There are some things working against them. First, kids' bodies aren't built to keep up an even pace over a long stretch, so the energy cost is more demanding than for an adult.
In other words, they expend more energy than we do just to maintain pace. Also, children's hearts are smaller, so kids get less oxygen and energy to their working muscles during sustained running.
What's more, training for this distance may quickly become daunting for the child. It's hard for kids to stay focused, especially during long training runs.
Children are the world's greatest interval trainers, but they don't normally take to long-duration, slow-moving activities. If you can do things to make the distance training fun (kicking a ball or somehow make a game out of it), this will help.
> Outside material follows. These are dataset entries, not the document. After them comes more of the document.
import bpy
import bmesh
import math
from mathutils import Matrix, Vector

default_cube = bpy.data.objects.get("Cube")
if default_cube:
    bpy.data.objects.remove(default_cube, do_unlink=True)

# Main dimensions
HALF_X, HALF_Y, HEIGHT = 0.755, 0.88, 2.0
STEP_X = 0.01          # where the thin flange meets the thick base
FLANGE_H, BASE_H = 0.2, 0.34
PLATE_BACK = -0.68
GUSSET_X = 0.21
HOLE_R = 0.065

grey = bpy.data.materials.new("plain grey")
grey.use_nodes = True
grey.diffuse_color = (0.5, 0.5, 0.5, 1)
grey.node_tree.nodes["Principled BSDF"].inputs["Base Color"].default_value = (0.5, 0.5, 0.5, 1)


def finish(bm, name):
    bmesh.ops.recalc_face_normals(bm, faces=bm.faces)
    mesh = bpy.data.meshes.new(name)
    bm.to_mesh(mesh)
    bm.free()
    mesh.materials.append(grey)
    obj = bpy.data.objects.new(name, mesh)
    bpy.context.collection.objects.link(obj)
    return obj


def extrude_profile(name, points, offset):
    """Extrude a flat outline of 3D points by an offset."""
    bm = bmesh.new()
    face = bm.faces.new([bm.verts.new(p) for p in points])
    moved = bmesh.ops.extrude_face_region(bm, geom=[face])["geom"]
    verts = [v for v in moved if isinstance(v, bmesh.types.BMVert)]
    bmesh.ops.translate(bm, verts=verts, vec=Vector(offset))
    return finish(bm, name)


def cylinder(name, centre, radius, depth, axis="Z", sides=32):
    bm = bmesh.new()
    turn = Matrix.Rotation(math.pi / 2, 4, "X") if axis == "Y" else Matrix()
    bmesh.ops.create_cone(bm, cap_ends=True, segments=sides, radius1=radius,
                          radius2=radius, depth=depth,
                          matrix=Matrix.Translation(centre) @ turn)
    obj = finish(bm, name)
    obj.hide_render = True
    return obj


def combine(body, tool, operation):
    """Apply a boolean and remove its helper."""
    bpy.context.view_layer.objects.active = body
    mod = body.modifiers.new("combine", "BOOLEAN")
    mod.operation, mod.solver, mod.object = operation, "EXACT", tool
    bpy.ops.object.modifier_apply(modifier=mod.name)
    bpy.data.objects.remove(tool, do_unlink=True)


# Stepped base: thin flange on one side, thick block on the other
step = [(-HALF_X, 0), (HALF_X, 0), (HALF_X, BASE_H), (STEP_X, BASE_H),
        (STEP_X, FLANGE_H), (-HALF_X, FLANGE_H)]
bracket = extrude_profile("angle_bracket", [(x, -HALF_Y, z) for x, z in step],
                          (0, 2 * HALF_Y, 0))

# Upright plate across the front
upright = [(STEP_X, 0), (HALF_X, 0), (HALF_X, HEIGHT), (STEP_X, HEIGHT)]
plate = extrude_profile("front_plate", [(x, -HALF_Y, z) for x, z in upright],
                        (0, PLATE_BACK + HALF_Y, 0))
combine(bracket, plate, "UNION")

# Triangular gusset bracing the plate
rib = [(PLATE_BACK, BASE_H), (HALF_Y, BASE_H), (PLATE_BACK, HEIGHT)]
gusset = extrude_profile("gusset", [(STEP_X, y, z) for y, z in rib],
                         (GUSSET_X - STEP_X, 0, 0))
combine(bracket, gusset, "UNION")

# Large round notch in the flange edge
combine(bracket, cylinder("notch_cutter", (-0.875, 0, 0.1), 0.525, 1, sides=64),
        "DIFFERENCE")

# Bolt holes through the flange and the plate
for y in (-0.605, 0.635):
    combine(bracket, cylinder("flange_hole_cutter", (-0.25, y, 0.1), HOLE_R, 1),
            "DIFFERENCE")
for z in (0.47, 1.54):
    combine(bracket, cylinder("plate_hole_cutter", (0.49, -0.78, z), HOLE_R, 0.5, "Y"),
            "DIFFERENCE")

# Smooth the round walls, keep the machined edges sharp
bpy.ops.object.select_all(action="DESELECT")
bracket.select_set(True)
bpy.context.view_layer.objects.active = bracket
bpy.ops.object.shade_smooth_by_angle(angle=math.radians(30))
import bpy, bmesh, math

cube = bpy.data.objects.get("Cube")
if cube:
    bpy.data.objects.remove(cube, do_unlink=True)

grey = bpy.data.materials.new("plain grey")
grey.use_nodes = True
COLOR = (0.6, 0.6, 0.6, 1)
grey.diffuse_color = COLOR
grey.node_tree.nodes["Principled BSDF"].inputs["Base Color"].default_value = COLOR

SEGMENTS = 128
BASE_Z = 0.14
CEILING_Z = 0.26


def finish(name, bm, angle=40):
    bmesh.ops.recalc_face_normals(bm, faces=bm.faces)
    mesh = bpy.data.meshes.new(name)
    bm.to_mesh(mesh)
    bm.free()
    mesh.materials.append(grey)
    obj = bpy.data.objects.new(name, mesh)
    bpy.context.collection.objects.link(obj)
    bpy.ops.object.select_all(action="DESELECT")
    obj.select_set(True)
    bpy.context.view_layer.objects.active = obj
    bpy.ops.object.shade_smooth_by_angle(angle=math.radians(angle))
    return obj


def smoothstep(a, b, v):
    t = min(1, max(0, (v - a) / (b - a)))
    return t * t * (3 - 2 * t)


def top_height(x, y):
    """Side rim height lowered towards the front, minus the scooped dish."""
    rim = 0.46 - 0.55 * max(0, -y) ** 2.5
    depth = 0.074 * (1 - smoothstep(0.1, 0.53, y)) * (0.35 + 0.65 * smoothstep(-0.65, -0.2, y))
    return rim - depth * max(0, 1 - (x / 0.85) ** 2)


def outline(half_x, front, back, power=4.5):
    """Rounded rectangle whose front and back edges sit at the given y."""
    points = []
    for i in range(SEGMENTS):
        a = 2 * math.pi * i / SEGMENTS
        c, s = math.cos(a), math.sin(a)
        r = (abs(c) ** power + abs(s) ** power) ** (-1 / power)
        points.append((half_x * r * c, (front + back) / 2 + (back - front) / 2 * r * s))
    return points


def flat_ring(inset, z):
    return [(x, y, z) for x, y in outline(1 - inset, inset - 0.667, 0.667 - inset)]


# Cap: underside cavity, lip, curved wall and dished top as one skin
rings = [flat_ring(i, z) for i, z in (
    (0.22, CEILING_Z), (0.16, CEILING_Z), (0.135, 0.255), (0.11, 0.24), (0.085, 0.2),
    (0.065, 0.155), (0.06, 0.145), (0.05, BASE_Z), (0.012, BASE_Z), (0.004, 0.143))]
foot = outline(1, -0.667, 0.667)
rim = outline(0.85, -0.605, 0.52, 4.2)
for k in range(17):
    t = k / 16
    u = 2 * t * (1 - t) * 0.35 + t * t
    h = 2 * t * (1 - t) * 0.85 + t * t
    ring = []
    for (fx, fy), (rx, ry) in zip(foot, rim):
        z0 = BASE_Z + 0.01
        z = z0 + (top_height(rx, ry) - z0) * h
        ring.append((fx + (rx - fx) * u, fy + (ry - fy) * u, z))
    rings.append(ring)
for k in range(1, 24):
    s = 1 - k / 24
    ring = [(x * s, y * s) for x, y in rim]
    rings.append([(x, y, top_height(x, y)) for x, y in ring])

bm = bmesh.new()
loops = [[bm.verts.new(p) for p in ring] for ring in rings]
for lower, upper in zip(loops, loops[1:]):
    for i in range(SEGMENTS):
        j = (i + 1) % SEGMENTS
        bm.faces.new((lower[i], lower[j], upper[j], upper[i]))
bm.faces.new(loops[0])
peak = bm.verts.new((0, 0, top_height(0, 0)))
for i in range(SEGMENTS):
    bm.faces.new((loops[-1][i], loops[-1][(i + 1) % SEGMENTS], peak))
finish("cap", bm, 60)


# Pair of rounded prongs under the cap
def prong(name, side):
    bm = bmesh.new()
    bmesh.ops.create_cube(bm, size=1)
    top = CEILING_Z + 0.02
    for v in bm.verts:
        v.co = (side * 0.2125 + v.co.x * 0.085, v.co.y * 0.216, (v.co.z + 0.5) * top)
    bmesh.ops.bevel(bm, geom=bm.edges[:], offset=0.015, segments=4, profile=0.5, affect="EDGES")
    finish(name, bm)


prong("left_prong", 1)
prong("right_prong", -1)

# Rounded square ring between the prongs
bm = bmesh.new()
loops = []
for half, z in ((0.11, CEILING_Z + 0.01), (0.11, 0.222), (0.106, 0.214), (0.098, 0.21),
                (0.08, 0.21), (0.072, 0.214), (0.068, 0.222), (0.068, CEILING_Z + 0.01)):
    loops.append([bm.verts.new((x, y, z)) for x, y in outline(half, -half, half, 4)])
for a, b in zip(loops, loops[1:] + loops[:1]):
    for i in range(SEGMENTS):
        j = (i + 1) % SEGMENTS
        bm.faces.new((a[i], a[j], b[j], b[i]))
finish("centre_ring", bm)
Other than these adjustments for age, a child's training should be the same as an adult's. Perhaps most importantly, they're going to have to get in a long run every two weeks or so and should be able to cover 10 miles comfortably two weeks before race day. Also: